The Ten Thousand Buddhas Pagoda with as many golden tiny sculptures representing the Buddha surrounds another, smaller pagoda (seen above), where a huge, enamel-gilt Vairocana Buddha Prayer Wheel is slowly turned around by the faithful. It churns out prayers to the gods up in the skies.
Last week, I had much longed for visitors here in Singapore. My sister and her youngest daughter spent their "skiing holiday" here in Singapore doing everything else but skiing, a sport so ingrained in the Finnish culture that even the winter school holiday is called after it. While exploring as much as possible of Singapore and its culture during this all too tiny length of time, we ended up at the Buddha Tooth Relic Temple in Chinatown. Built in Ming-period style and opened only in 2007, this eye-catchingly colorful and gilded (well, rather garish, really...) temple houses a revered relic said to be a tooth of Buddha.
Ferns, frangipanis and orchids - even a species called Dendrobium Buddha Tooth after the temple - fill the luxuriously green and shady rooftop garden, protected by the pagoda walls and roofs from all sides.
What I - and probably many other visitors - have missed during my previous visits is climbing up to the rooftop level of the building.

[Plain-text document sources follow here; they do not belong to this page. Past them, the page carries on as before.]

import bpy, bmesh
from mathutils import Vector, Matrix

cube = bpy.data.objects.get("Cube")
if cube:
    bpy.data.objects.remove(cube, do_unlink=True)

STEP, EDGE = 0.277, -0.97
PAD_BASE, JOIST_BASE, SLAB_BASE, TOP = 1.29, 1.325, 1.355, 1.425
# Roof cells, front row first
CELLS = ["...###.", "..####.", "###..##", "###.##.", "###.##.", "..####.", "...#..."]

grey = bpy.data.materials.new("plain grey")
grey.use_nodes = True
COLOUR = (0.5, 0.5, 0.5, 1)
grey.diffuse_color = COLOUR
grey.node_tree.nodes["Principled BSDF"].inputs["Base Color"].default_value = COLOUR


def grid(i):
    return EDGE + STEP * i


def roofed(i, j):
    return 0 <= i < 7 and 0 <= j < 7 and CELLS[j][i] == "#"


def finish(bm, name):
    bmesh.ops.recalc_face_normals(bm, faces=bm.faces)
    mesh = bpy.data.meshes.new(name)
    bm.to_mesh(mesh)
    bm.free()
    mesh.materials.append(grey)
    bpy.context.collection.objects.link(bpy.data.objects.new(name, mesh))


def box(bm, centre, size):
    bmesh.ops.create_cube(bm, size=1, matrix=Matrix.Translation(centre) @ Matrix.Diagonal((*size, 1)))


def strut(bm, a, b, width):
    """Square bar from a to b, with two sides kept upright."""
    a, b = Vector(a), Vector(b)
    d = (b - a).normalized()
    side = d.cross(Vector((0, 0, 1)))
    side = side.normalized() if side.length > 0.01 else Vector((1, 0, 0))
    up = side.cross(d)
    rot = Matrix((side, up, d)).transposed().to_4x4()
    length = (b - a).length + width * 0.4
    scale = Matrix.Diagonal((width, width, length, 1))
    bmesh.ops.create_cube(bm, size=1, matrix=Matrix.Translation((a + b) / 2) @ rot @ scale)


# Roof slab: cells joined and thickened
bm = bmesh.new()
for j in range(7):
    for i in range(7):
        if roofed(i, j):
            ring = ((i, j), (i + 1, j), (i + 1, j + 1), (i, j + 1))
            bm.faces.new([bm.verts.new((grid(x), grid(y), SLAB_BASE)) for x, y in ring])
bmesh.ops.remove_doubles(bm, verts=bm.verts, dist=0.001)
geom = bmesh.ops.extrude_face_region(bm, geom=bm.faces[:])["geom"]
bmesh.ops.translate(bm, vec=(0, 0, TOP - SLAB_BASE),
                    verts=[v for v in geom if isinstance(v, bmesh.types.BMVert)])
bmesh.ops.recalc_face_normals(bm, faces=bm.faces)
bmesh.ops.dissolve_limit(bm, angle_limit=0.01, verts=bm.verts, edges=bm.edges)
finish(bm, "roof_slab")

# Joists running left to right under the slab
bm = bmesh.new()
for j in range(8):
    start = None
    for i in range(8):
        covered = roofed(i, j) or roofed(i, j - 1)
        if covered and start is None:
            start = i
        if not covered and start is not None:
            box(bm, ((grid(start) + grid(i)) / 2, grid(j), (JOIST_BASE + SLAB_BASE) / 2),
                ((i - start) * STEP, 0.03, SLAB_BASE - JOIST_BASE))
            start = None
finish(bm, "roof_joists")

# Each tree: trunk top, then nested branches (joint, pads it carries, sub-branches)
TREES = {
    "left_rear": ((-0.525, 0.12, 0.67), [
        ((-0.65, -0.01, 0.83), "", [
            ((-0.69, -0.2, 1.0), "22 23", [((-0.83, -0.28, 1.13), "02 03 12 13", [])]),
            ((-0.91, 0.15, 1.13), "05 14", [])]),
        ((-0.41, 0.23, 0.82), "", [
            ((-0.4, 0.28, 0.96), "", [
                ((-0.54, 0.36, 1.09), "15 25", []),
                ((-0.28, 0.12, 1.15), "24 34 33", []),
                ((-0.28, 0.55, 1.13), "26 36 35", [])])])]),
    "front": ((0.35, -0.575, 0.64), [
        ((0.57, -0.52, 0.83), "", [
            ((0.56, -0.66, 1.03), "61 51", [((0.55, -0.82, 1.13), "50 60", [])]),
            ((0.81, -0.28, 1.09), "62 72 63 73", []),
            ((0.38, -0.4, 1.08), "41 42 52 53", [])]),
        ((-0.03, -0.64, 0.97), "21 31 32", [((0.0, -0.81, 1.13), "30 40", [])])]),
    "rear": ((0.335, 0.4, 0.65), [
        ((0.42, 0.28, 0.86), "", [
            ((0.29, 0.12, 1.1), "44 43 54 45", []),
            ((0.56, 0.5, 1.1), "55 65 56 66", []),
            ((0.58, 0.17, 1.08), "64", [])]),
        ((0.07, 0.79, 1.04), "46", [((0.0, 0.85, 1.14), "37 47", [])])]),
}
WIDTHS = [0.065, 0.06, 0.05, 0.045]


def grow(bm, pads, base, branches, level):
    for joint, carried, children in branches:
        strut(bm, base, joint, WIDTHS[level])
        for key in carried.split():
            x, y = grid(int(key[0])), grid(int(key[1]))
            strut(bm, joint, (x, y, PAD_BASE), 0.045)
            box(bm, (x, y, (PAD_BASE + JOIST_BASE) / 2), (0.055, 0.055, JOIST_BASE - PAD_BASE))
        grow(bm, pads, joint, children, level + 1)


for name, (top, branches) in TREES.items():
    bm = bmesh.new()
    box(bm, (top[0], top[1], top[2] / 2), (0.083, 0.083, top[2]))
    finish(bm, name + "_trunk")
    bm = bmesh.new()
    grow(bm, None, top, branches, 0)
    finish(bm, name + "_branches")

Here, above the busy temple (where less wattage and bling would surely have been enough to make the gods equally happy), a roof garden with its lush, rich planting forms a calm and serene oasis to enjoy by the faithful and the tired wanderers alike. Palms, ferns, frangipanis and numerous varieties of orchids - even a species called Dendrobium Buddha Tooth after the temple - fill the luxuriously green and shady rooftop garden, gently protected by the pagoda walls and roofs from leaf ripping winds and stinging rays of sunshine. In my secular mind, a quiet contemplation of the tropical beauty of the plants should be as worthy as a prayer as any chanted in front of the gilded sculptures.